Libation plant and Kinara (candle holder)

By Don Lynn
Special to The Truth

Kwanzaa was founded in Los Angeles, CA in 1966 after anger over widespread police racism triggered the Watts Rebellion or race riots in 1965.

Harambee was an African-American newspaper originally created in August 1966 by Ron Karenga and Hakim Jamal for the organization US.  Karenga then donated the publication to the Black Congress, an umbrella organization for diverse groups i.e., CORE, NAACP, Black Panthers and others. The Los Angeles Black Congress was founded as a community–rebuilding effort in Watts. Its first issue commemorated the anniversary of the 1965 Watts Rebellion.  It was instrumental in publicizing the Black Panther idea and symbol in Los Angeles. Activist Elaine Brown was a reporter for the newspaper. Editors included Ron Karenga and John Floyd of the Black Panther Political Party.

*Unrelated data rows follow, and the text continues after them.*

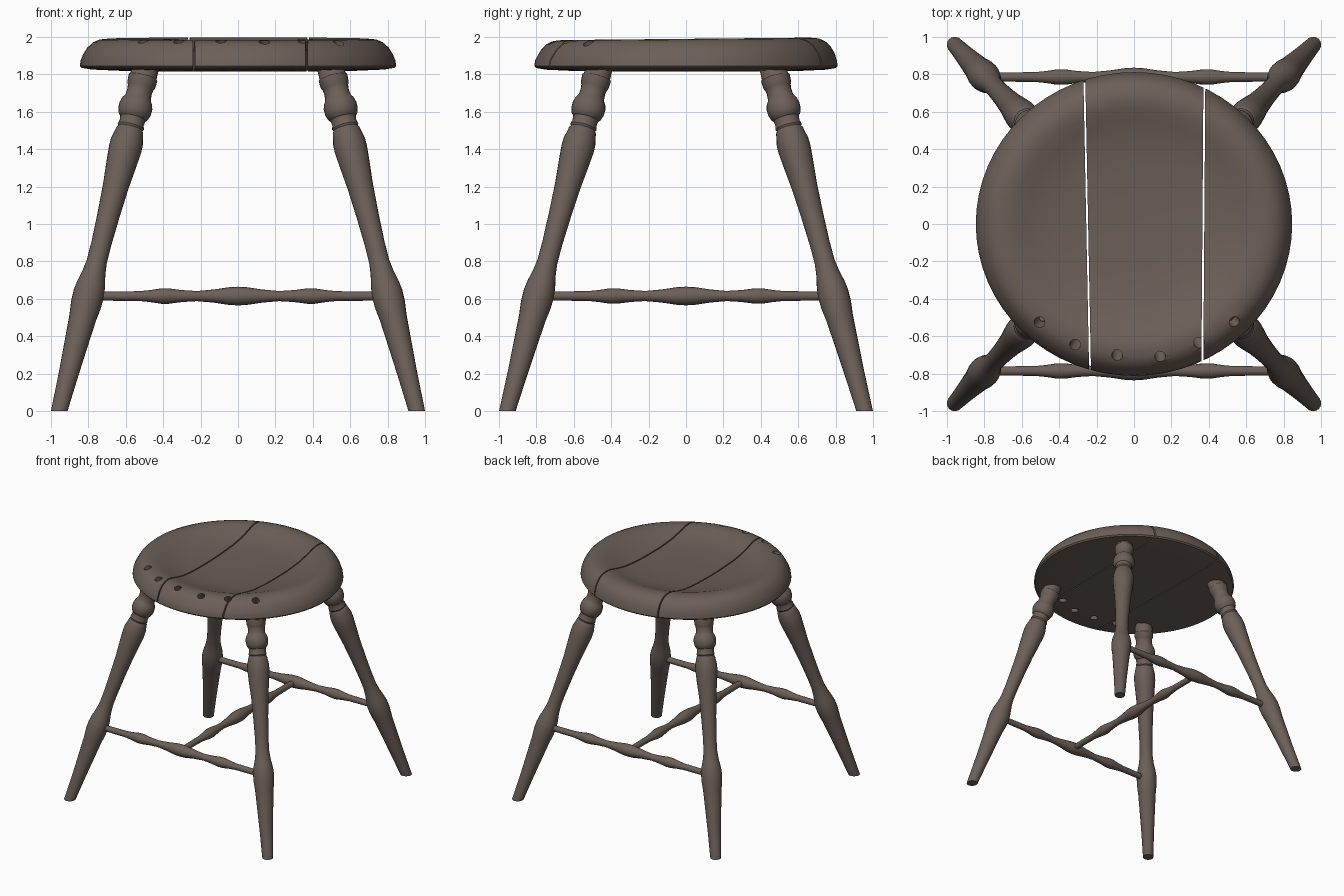
import bpy, bmesh, math
from mathutils import Vector

if "Cube" in bpy.data.objects:
    bpy.data.objects.remove(bpy.data.objects["Cube"])

wood = bpy.data.materials.new("worn dark wood")
wood.diffuse_color = (0.15, 0.115, 0.098, 1)
wood.use_nodes = True
wood.node_tree.nodes["Principled BSDF"].inputs["Base Color"].default_value = wood.diffuse_color


def finish(name, bm, angle=35):
    bmesh.ops.recalc_face_normals(bm, faces=bm.faces[:])
    me = bpy.data.meshes.new(name)
    bm.to_mesh(me)
    bm.free()
    me.materials.append(wood)
    ob = bpy.data.objects.new(name, me)
    bpy.context.collection.objects.link(ob)
    smooth(ob, angle)
    return ob


def smooth(ob, angle):
    bpy.ops.object.select_all(action='DESELECT')
    ob.select_set(True)
    bpy.context.view_layer.objects.active = ob
    bpy.ops.object.shade_smooth_by_angle(angle=math.radians(angle))


def turned(bm, profile, p0, p1, n=24, flat_foot=False):
    """Turned bar: profile of (fraction along p0-p1, radius)."""
    p0, p1 = Vector(p0), Vector(p1)
    d = (p1 - p0).normalized()
    u = d.orthogonal().normalized()
    w = d.cross(u)
    rings = []
    for i, (t, r) in enumerate(profile):
        ring = []
        for k in range(n):
            a = 2 * math.pi * k / n
            p = p0.lerp(p1, t) + r * (math.cos(a) * u + math.sin(a) * w)
            if flat_foot and i == 0:
                p -= d * (p.z / d.z)
            ring.append(bm.verts.new(p))
        rings.append(ring)
    for a, b in zip(rings, rings[1:]):
        for k in range(n):
            bm.faces.new((a[k], a[(k + 1) % n], b[(k + 1) % n], b[k]))
    bm.faces.new(rings[0][::-1])
    bm.faces.new(rings[-1])


# Legs: profile of (height, radius)
LEG = [(0, .043), (.2, .053), (.4, .066), (.5, .073), (.57, .082), (.63, .083), (.68, .076),
       (.74, .062), (.8, .054), (.9, .054), (1.05, .06), (1.2, .069), (1.32, .081),
       (1.4, .088), (1.44, .087), (1.475, .079), (1.5, .074), (1.51, .067), (1.52, .072),
       (1.54, .066), (1.565, .069), (1.575, .08), (1.6, .089), (1.63, .09), (1.655, .083),
       (1.67, .073), (1.68, .069), (1.71, .067), (1.73, .07), (1.74, .076), (1.78, .079),
       (1.79, .072), (1.88, .07)]
for yn, sy in (("front", -1), ("back", 1)):
    for xn, sx in (("left", -1), ("right", 1)):
        bm = bmesh.new()
        turned(bm, [(z / 1.83, r) for z, r in LEG],
               (.955 * sx, .955 * sy, 0), (.495 * sx, .465 * sy, 1.83), flat_foot=True)
        finish(f"{yn}_{xn}_leg", bm)

# Stretchers: half profile mirrored about the middle
HALF = [(0, .05), (.05, .047), (.13, .035), (.22, .027), (.3, .032), (.37, .041),
        (.41, .041), (.47, .032), (.53, .026), (.79, .024)]
FULL = [(-x, r) for x, r in HALF[:0:-1]] + HALF
STRETCH = [((x + .79) / 1.58, r) for x, r in FULL]
Z = .615
for name, a, b in (("front_stretcher", (-.79, -.785, Z), (.79, -.785, Z)),
                   ("back_stretcher", (-.79, .785, Z), (.79, .785, Z)),
                   ("middle_stretcher", (0, -.785, Z), (0, .785, Z))):
    bm = bmesh.new()
    turned(bm, STRETCH, a, b, 16)
    finish(name, bm)

# Seat: dished round slab, profile of (radius, height)
SEAT = [(.3, 1.815), (.6, 1.817), (.78, 1.825), (.835, 1.834), (.845, 1.845), (.84, 1.875),
        (.828, 1.905), (.805, 1.942), (.775, 1.97), (.74, 1.985), (.69, 1.99), (.64, 1.982),
        (.58, 1.962), (.5, 1.94), (.4, 1.925), (.25, 1.915), (.12, 1.912)]


def seat_slab():
    bm = bmesh.new()
    n = 64
    rings = []
    for r, z in SEAT:
        ring = []
        for k in range(n):
            a = 2 * math.pi * k / n
            x, y = r * math.cos(a), .96 * r * math.sin(a)
            tilt = .008 * y / .8 if z > 1.9 else 0
            ring.append(bm.verts.new((x, y, z + tilt)))
        rings.append(ring)
    for a, b in zip(rings, rings[1:]):
        for k in range(n):
            bm.faces.new((a[k], a[(k + 1) % n], b[(k + 1) % n], b[k]))
    bm.faces.new(rings[0][::-1])
    bm.faces.new(rings[-1])
    return bm


def cut(bm, front_x, back_x, side):
    """Keep the part of the slab on one side of a seam line."""
    p = Vector((front_x, -.77, 1.9))
    d = Vector((back_x, .77, 1.9)) - p
    no = Vector((d.y, -d.x, 0)).normalized() * side
    res = bmesh.ops.bisect_plane(bm, geom=bm.verts[:] + bm.edges[:] + bm.faces[:],
                                 plane_co=p, plane_no=no, clear_inner=True, dist=1e-5)
    edges = [e for e in res["geom_cut"] if isinstance(e, bmesh.types.BMEdge)]
    bmesh.ops.edgeloop_fill(bm, edges=edges)


G = .005  # half width of the open seams
planks = []
for name, seams in (("seat_left_plank", [(-.235 - G, -.265 - G, -1)]),
                    ("seat_middle_plank", [(-.235 + G, -.265 + G, 1), (.365 - G, .376 - G, -1)]),
                    ("seat_right_plank", [(.365 + G, .376 + G, 1)])):
    bm = seat_slab()
    for s in seams:
        cut(bm, *s)
    planks.append(finish(name, bm))

# Slanted spindle holes along the front rim
bm = bmesh.new()
for x, y in ((-.505, -.525), (-.315, -.645), (-.09, -.70), (.14, -.71), (.348, -.635), (.54, -.525)):
    top = Vector((x, y, 1.975))
    low = Vector((x * .87, y * .87, 1.815))
    d = top - low
    turned(bm, [(0, .029), (1, .029)], low - d * .5, top + d * .5, 16)
cutter = finish("hole_cutter", bm)
cutter.hide_render = True
for ob in planks:
    m = ob.modifiers.new("holes", 'BOOLEAN')
    m.operation = 'DIFFERENCE'
    m.solver = 'EXACT'
    m.object = cutter
    bpy.context.view_layer.objects.active = ob
    bpy.ops.object.modifier_apply(modifier=m.name)
    smooth(ob, 35)
bpy.data.objects.remove(cutter)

By April 1969, the newspaper had returned to its roots as an exclusive publication of Karenga’s US organization.

Maulana is Swahili Arabic for “master Teacher”.

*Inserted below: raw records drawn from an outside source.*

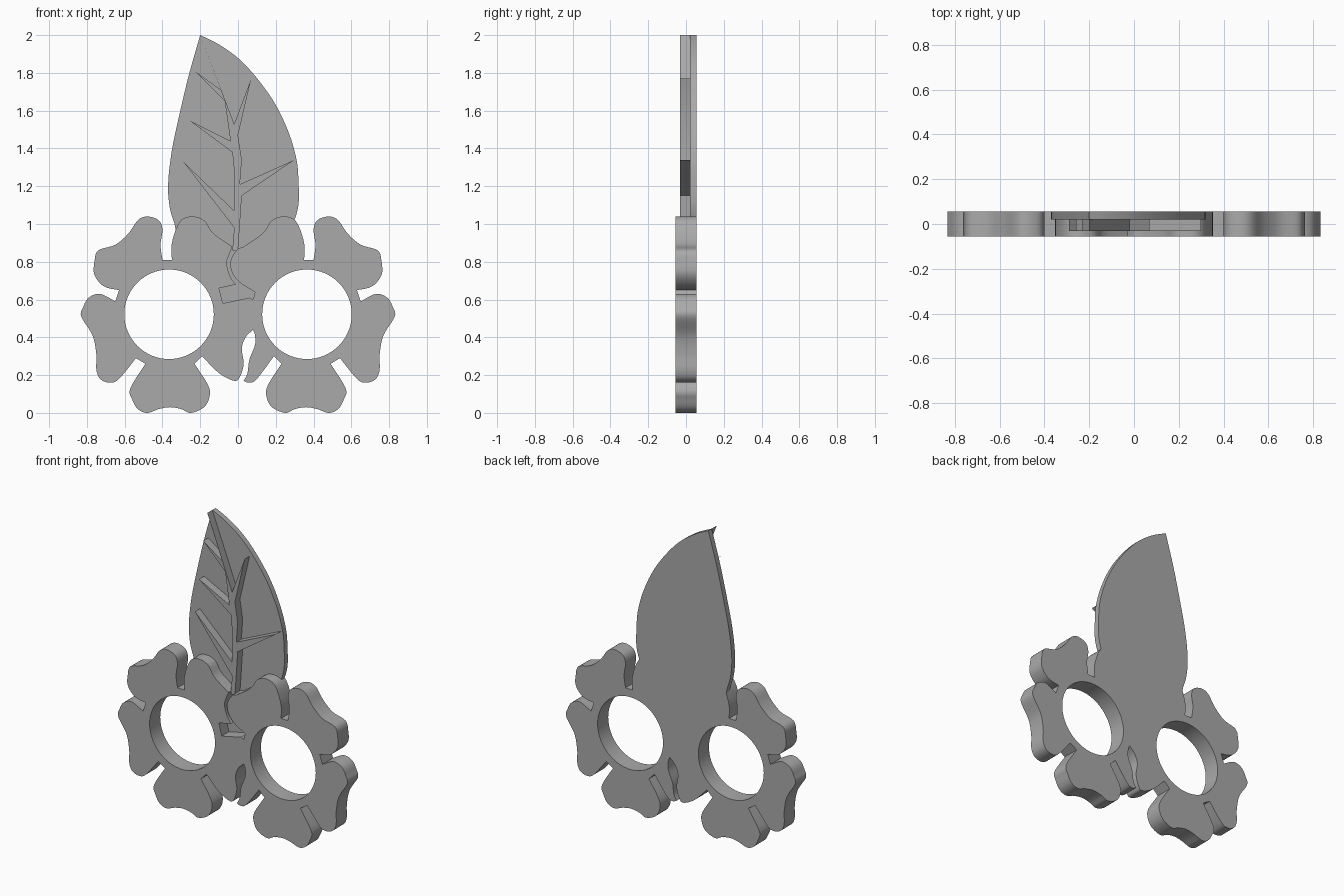
import bpy
import math

# Remove the default object
cube = bpy.data.objects.get("Cube")
if cube:
    bpy.data.objects.remove(cube, do_unlink=True)

# Single plain material
grey = bpy.data.materials.new("plain_grey")
grey.use_nodes = True
colour = (0.4, 0.4, 0.4, 1.0)
grey.diffuse_color = colour
grey.node_tree.nodes["Principled BSDF"].inputs["Base Color"].default_value = colour


def smooth(points, steps=5):
    """Catmull-Rom curve through an open run of points; its two ends stay sharp."""
    padded = [points[0]] + points + [points[-1]]
    result = []
    for a, b, c, d in zip(padded, padded[1:], padded[2:], padded[3:]):
        for step in range(steps):
            t = step / steps
            result.append(tuple(
                q + t * ((r - p) + t * ((2 * p - 5 * q + 4 * r - s) + t * (3 * (q - r) + s - p))) / 2
                for p, q, r, s in zip(a, b, c, d)))
    result.append(points[-1])
    return result


def mirrored(points):
    """Mirror a run across the centre line and reverse its direction."""
    return [(-x, z) for x, z in reversed(points)]


def circle(centre_x, centre_z, radius, sides=64):
    return [(centre_x + radius * math.cos(math.tau * i / sides),
             centre_z + radius * math.sin(math.tau * i / sides)) for i in range(sides)]


def slab(name, loops, front, back):
    """Extrude closed outlines (in hundredths, inner loops are holes) between two depths."""
    curve = bpy.data.curves.new(name, "CURVE")
    curve.dimensions = "2D"
    curve.fill_mode = "BOTH"
    curve.extrude = (back - front) / 2
    for loop in loops:
        spline = curve.splines.new("POLY")
        spline.points.add(len(loop) - 1)
        for point, (x, z) in zip(spline.points, loop):
            point.co = (x / 100, z / 100, 0, 1)
        spline.use_cyclic_u = True
    obj = bpy.data.objects.new(name, curve)
    bpy.context.collection.objects.link(obj)
    obj.rotation_euler.x = math.pi / 2
    obj.location.y = (front + back) / 2
    bpy.ops.object.select_all(action="DESELECT")
    obj.select_set(True)
    bpy.context.view_layer.objects.active = obj
    bpy.ops.object.convert(target="MESH")
    obj = bpy.context.view_layer.objects.active
    obj.data.materials.clear()
    obj.data.materials.append(grey)
    bpy.ops.object.shade_smooth_by_angle(angle=math.radians(30))
    return obj


# Depths, front to back
petal_front, vein_front, leaf_front, back = -0.055, -0.032, 0.02, 0.055

# Petal edges of one flower, each run ending at a square notch
bottom_petal = smooth([(-23, 26), (-16, 15), (-15, 9), (-18, 3), (-25, 0), (-30, 2), (-36, 3),
                       (-42, 2), (-48, 0), (-53, 2), (-56, 7), (-57, 13), (-49, 26)])
lower_side_petal = smooth([(-54, 29), (-63, 18), (-68, 16), (-73, 18), (-75, 23), (-75, 31),
                           (-77, 41), (-83, 51), (-82, 56), (-79, 61), (-73, 63), (-65, 59)])
upper_side_petal = smooth([(-63, 65), (-71, 67), (-76, 73), (-76, 80), (-74, 86), (-65, 89),
                           (-58, 95), (-53, 102), (-48, 104), (-42, 102), (-40, 97),
                           (-41, 89), (-40, 81)])
upper_inner_petal = smooth([(-35, 81), (-35, 90), (-31, 101), (-25, 104), (-18, 102),
                            (-13, 95), (-3, 88)])
half = bottom_petal + lower_side_petal + upper_side_petal + upper_inner_petal

# Lower inner petals, parted by a curved slit
slit_right_flower = smooth([(8, 44), (4, 40), (2, 34), (3, 26), (1, 19), (-2, 17), (-10, 21), (-19, 30)])
slit_left_flower = (smooth([(19, 30), (10, 18), (6, 16), (3, 17)])
                    + smooth([(3, 17), (5, 21), (6, 28), (9, 36), (9, 41), (8, 44)])[1:-1])

# Groove where the two flowers meet, open at the top
groove = (smooth([(-5, 83), (-6, 79), (-4, 72), (-1, 68)])
          + [(-10, 66), (-8, 58), (6, 61), (8, 60)]
          + smooth([(9, 64), (1, 69), (-3, 74), (-4, 79), (-3, 83), (0, 87)]))

# Twin flowers: grooved front layer on a plain back layer, both with round holes
holes = [circle(side * 36.5, 52.2, 23.7) for side in (-1, 1)]
front_outline = slit_right_flower + half + groove + mirrored(half) + slit_left_flower
back_outline = slit_right_flower + half + mirrored(half) + slit_left_flower
slab("flowers_front", [front_outline] + holes, petal_front, leaf_front)
slab("flowers_back", [back_outline] + holes, leaf_front, back)

# Leaf plate
leaf_left = smooth([(-33, 83), (-33, 97), (-36, 108), (-37, 121), (-35, 139), (-31, 158),
                    (-26, 179), (-20, 200)])
leaf_right = smooth([(-20, 200), (-10, 195), (1, 187), (11, 176), (20, 163), (27, 148),
                     (31, 134), (32, 123), (32, 110), (29, 99)])
leaf_foot = [(22, 82), (11, 73), (8, 56), (-5, 56), (-13, 68), (-20, 76)]
slab("leaf", [leaf_left + leaf_right[1:] + leaf_foot], leaf_front, back)

# Raised midrib with pointed side veins
veins = [(-20, 200), (-2, 153), (7, 177), (0, 147), (2, 134), (1, 121), (30, 134), (2, 115),
         (1, 100), (0, 86), (-3, 86), (-2, 98), (-29, 133), (-2, 107), (-2, 128), (-3, 138),
         (-26, 155), (-4, 144), (-7, 165), (-23, 181), (-9, 171)]
slab("leaf_veins", [veins], vein_front, leaf_front)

Karenga is Swahili Arabic for “keeper of Tradition”.

Maulana Karenga was born Ronald McKinley Everett on July 14, 1941.  He’s an American Professor of African History, an Activist, has numerous Ph.Ds., and is the creator of Kwanzaa.

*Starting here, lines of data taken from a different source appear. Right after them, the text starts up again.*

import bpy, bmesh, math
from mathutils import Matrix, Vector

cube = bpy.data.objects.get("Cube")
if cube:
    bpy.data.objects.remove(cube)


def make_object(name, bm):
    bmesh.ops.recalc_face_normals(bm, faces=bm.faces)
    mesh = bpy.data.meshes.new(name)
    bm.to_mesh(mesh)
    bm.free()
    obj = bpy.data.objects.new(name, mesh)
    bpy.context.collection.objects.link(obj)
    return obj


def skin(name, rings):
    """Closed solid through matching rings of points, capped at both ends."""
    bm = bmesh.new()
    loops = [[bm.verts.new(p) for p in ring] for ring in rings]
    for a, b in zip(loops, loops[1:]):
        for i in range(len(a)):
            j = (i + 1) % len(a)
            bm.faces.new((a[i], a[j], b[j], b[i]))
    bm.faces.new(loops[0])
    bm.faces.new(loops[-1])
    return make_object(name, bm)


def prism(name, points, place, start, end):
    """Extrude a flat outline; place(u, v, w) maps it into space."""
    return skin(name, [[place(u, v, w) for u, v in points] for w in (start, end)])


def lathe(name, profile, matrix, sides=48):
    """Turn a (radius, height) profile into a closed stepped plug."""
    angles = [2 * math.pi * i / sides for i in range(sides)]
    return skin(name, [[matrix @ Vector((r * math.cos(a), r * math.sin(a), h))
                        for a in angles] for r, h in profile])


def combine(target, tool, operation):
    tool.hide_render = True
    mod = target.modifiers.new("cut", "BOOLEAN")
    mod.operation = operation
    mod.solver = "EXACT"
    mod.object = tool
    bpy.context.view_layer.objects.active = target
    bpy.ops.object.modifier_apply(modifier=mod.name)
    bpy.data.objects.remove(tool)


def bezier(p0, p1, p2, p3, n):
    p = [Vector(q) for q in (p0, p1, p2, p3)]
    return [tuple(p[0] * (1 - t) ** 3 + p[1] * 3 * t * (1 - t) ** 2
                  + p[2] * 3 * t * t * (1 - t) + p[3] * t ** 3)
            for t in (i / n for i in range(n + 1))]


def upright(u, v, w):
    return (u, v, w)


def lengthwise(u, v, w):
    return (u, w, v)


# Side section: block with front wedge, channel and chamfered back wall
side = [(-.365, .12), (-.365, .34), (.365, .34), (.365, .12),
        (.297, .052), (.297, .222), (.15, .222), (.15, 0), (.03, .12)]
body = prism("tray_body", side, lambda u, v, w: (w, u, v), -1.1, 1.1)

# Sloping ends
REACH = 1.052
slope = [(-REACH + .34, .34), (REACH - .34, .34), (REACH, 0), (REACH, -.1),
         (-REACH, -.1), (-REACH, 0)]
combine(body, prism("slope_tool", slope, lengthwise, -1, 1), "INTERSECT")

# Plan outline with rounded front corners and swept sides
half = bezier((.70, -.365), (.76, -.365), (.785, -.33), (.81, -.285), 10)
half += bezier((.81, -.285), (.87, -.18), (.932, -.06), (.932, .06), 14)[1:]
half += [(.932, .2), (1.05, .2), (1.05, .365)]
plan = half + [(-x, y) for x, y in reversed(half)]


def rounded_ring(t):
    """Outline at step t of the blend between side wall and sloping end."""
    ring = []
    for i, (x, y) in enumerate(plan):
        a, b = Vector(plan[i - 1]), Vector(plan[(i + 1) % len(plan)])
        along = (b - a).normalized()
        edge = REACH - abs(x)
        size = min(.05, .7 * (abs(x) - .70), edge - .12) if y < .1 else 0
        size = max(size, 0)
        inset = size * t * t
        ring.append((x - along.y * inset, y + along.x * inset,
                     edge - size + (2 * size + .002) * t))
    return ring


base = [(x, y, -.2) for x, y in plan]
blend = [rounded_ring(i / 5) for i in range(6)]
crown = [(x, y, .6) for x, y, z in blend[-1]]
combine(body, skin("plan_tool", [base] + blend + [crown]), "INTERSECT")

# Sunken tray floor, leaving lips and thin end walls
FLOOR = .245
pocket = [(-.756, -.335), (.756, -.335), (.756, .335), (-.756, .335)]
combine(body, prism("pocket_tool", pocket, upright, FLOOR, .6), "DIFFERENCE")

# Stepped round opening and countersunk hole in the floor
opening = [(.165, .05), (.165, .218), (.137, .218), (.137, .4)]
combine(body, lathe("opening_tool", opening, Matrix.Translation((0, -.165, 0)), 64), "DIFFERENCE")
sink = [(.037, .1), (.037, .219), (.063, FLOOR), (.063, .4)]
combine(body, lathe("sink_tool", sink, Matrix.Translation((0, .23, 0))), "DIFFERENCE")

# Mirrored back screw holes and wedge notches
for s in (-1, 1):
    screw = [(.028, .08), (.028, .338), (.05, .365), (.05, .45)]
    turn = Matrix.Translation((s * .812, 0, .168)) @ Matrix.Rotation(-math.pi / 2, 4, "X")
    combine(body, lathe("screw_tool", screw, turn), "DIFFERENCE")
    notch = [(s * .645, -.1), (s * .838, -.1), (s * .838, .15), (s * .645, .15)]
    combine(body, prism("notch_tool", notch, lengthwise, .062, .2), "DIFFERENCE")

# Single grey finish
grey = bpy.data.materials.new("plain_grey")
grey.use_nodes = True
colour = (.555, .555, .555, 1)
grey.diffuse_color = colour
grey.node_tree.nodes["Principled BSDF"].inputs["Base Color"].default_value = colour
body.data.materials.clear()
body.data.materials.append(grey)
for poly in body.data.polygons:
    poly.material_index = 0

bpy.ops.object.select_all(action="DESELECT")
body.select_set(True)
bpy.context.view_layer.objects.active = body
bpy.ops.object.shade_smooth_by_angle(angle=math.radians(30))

During the week of Kwanzaa, Dec 26 – Jan 1, families and communities come together to honor the ancestors and to celebrate African and African American culture. Each day we light a candle to highlight the principle of the day. The core value of Kwanzaa is the Nguzo Saba: The seven principles of Kwanzaa.

. Umoja – (unity): maintaining unity as a family, community and race of people.

. Kujichagulia – (self-determination): defining, naming, creating, and speaking for ourselves.

.  Ujima – (collective work & responsibility): building and maintaining our community solving problems together.

. Ujamaa – (cooperative economics ): building and maintaining retail stores and other businesses and to profit from these ventures.

. Nia – (purpose): work collectively to build communities that will restore the greatness of African-American people.

. Kuumba – (creativity): to find new, innovative ways to leave

communities of African descent in more beautiful and beneficial ways than the community inherited.

. Imani – (faith): Karenga defines this as faith in community ” to believe with all our heart in our people, our parents, our teachers, our leaders and the righteousness and victory of our struggle”.

Toledo Kwanzaa House (TKH) is the local chapter of “OHIO CELEBRATES KWANZAA” which hosted its first collaboration in 2020 via zoom. It was hosted by: Akron, Cincinnati, Cleveland, Dayton, Kent, Toledo, and Youngstown. The zoom platform allowed us to track participants which was over 2,000 viewers across the states as well as other countries.

Diane Gordon’s family and friends began celebrating Kwanzaa in Toledo in 1967 in her home. As word got out, she and Kewape “Ken” Peterson did public presentations in Toledo and Michigan. TKH developed from that beginning now as a volunteer organization committed to promoting communities and teaching the seven principles.

This year’s Kwanzaa celebration, December 26 – January 1, will be held at the Frederick Douglass Community Association, 1001 Indiana Ave.  Toledo, Ohio 43607.


5:00 PM – Pre-Kwanzaa Program

6:00 PM – Kwanzaa Celebration


Official Kwanzaa Website:




Asante (Thank you Toledo)

Oweso (Don Lynn)